Real estate mogul Barry Sternlicht sees an 'inverse Trump effect' on the US economy

Key Points
  • Major investors are "somewhat cautious," the Starwood Capital Group founder says.
  • If President Trump's policies don't succeed "the backlash could be significant," says Barry Sternlicht.
  • With the prospect for lower capital gains taxes, investors may wait to sell assets, says Sternlicht.
Starwood Capital CEO: We have the inverse Trump effect in the economy
Starwood Capital CEO: We have the inverse Trump effect in the economy

Major investors are "somewhat cautious" as they wait to see whether President Donald Trump and Republican leaders on Capitol Hill can deliver on promises of lower taxes and massive business deregulation, Starwood Capital Group founder Barry Sternlicht told CNBC on Monday.

"If we don't succeed, the backlash could be significant. It all really needs to succeed. I just hope [Trump] stays on the main script, which is the business script," he said on "Squawk Box," warning about the consequences if the hopes for pro-growth polices that fueled a 12 percent Trump rally in the since the election don't come to pass.

Sternlicht described what he called the "inverse Trump effect" on the economy — the idea that uncertainty over the details of the president's polices is holding back investors. "If I'm an individual and I know my capital gains tax is going to drop I might just wait to sell stuff," and sell into a more favorable tax environment, he argued.

As a result, Sternlicht said there could be fewer real estate transactions "until this is cleared up." Investors also could be waiting to sell stocks, he argued.

The U.S. economy is on a good trajectory, but investors want to know "the rules of engagement" before making big money decisions, said the chairman and CEO of Starwood Capital, which has $52 billion in assets under management.

The bond market is the "true arbiter of the pace of this growth," Sternlicht said, pointing to the continuing low yield on the 10-year Treasury.
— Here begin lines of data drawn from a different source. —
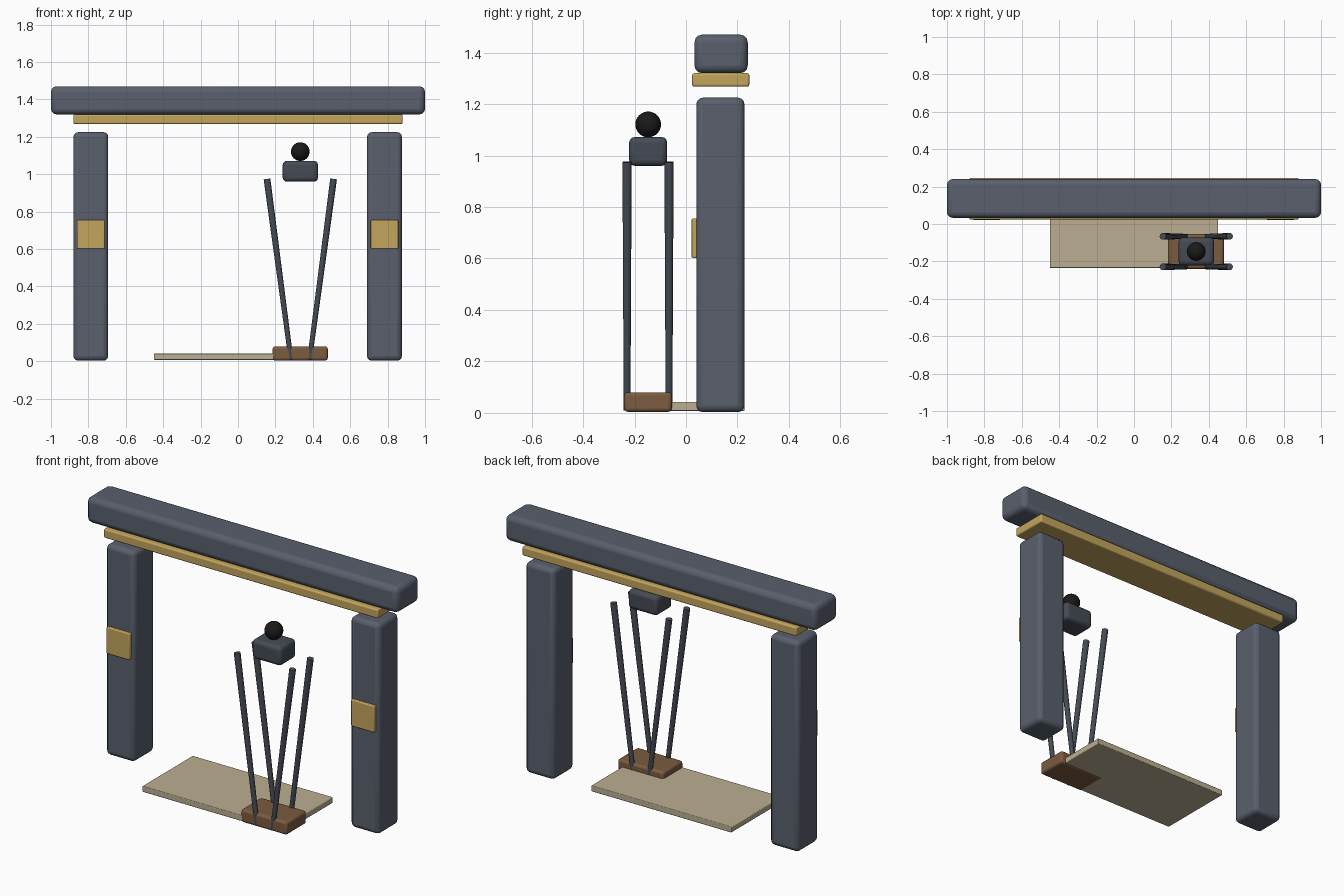
import bpy, math
from mathutils import Vector

if "Cube" in bpy.data.objects:
    bpy.data.objects.remove(bpy.data.objects["Cube"])


def material(name, rgb):
    m = bpy.data.materials.new(name)
    m.diffuse_color = (*rgb, 1)
    m.use_nodes = True
    m.node_tree.nodes["Principled BSDF"].inputs["Base Color"].default_value = m.diffuse_color
    return m


STONE = material("slate", (0.10, 0.115, 0.15))
STEEL = material("dark_slate", (0.06, 0.07, 0.09))
GOLD = material("gold", (0.55, 0.38, 0.11))
WOOD = material("brown", (0.20, 0.105, 0.05))
SAND = material("sand", (0.50, 0.43, 0.29))
BLACK = material("black", (0.01, 0.01, 0.01))


def finish(o, name, mat):
    o.name = name
    o.data.materials.append(mat)
    bpy.ops.object.shade_smooth_by_angle(angle=math.radians(35))
    return o


def box(name, lo, hi, mat, bevel):
    lo, hi = Vector(lo), Vector(hi)
    bpy.ops.mesh.primitive_cube_add(size=1, location=(lo + hi) / 2)
    o = bpy.context.object
    o.scale = hi - lo
    bpy.ops.object.transform_apply(location=False, rotation=False, scale=True)
    b = o.modifiers.new("bevel", 'BEVEL')
    b.width, b.segments = bevel, 3
    return finish(o, name, mat)


def rod(name, a, b, r_a, r_b, mat):
    a, b = Vector(a), Vector(b)
    bpy.ops.mesh.primitive_cone_add(vertices=16, radius1=r_a, radius2=r_b,
                                    depth=(b - a).length, location=(a + b) / 2)
    o = bpy.context.object
    o.rotation_euler = (b - a).to_track_quat('Z', 'Y').to_euler()
    return finish(o, name, mat)


# Gateway: lintel, gold trim, two posts with gold plaques
box("lintel", (-1, 0.033, 1.32), (1, 0.24, 1.47), STONE, 0.03)
box("lintel_trim", (-0.88, 0.024, 1.268), (0.88, 0.246, 1.32), GOLD, 0.008)
for side, x in (("left", -0.787), ("right", 0.783)):
    box(side + "_post", (x - 0.093, 0.04, 0.003), (x + 0.093, 0.227, 1.225), STONE, 0.025)
    box(side + "_plaque", (x - 0.074, 0.022, 0.602), (x + 0.074, 0.05, 0.755), GOLD, 0.005)

# Floor slab
box("floor_slab", (-0.45, -0.235, 0.008), (0.45, 0.227, 0.042), SAND, 0.004)

# Stand: base, four splayed rods, floating head block and ball
box("stand_base", (0.185, -0.24, 0.004), (0.48, -0.055, 0.08), WOOD, 0.014)
for y, row in ((-0.229, "front"), (-0.066, "back")):
    for s, side in ((-1, "left"), (1, "right")):
        rod(f"{row}_{side}_rod", (0.333 + s * 0.05, y, 0.01), (0.333 + s * 0.178, y, 0.975),
            0.013, 0.018, STEEL)
box("head_block", (0.239, -0.221, 0.96), (0.428, -0.073, 1.072), STEEL, 0.022)
bpy.ops.mesh.primitive_uv_sphere_add(segments=32, ring_count=16, radius=0.05,
                                     location=(0.333, -0.147, 1.121))
finish(bpy.context.object, "top_ball", BLACK)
If traders really thought the Trump policies were going to pass quickly and boost the economy, the 10-year yield would move to 3 percent "pretty fast," he added. The 10-year Treasury yield was around 2.33 percent in early trading Monday.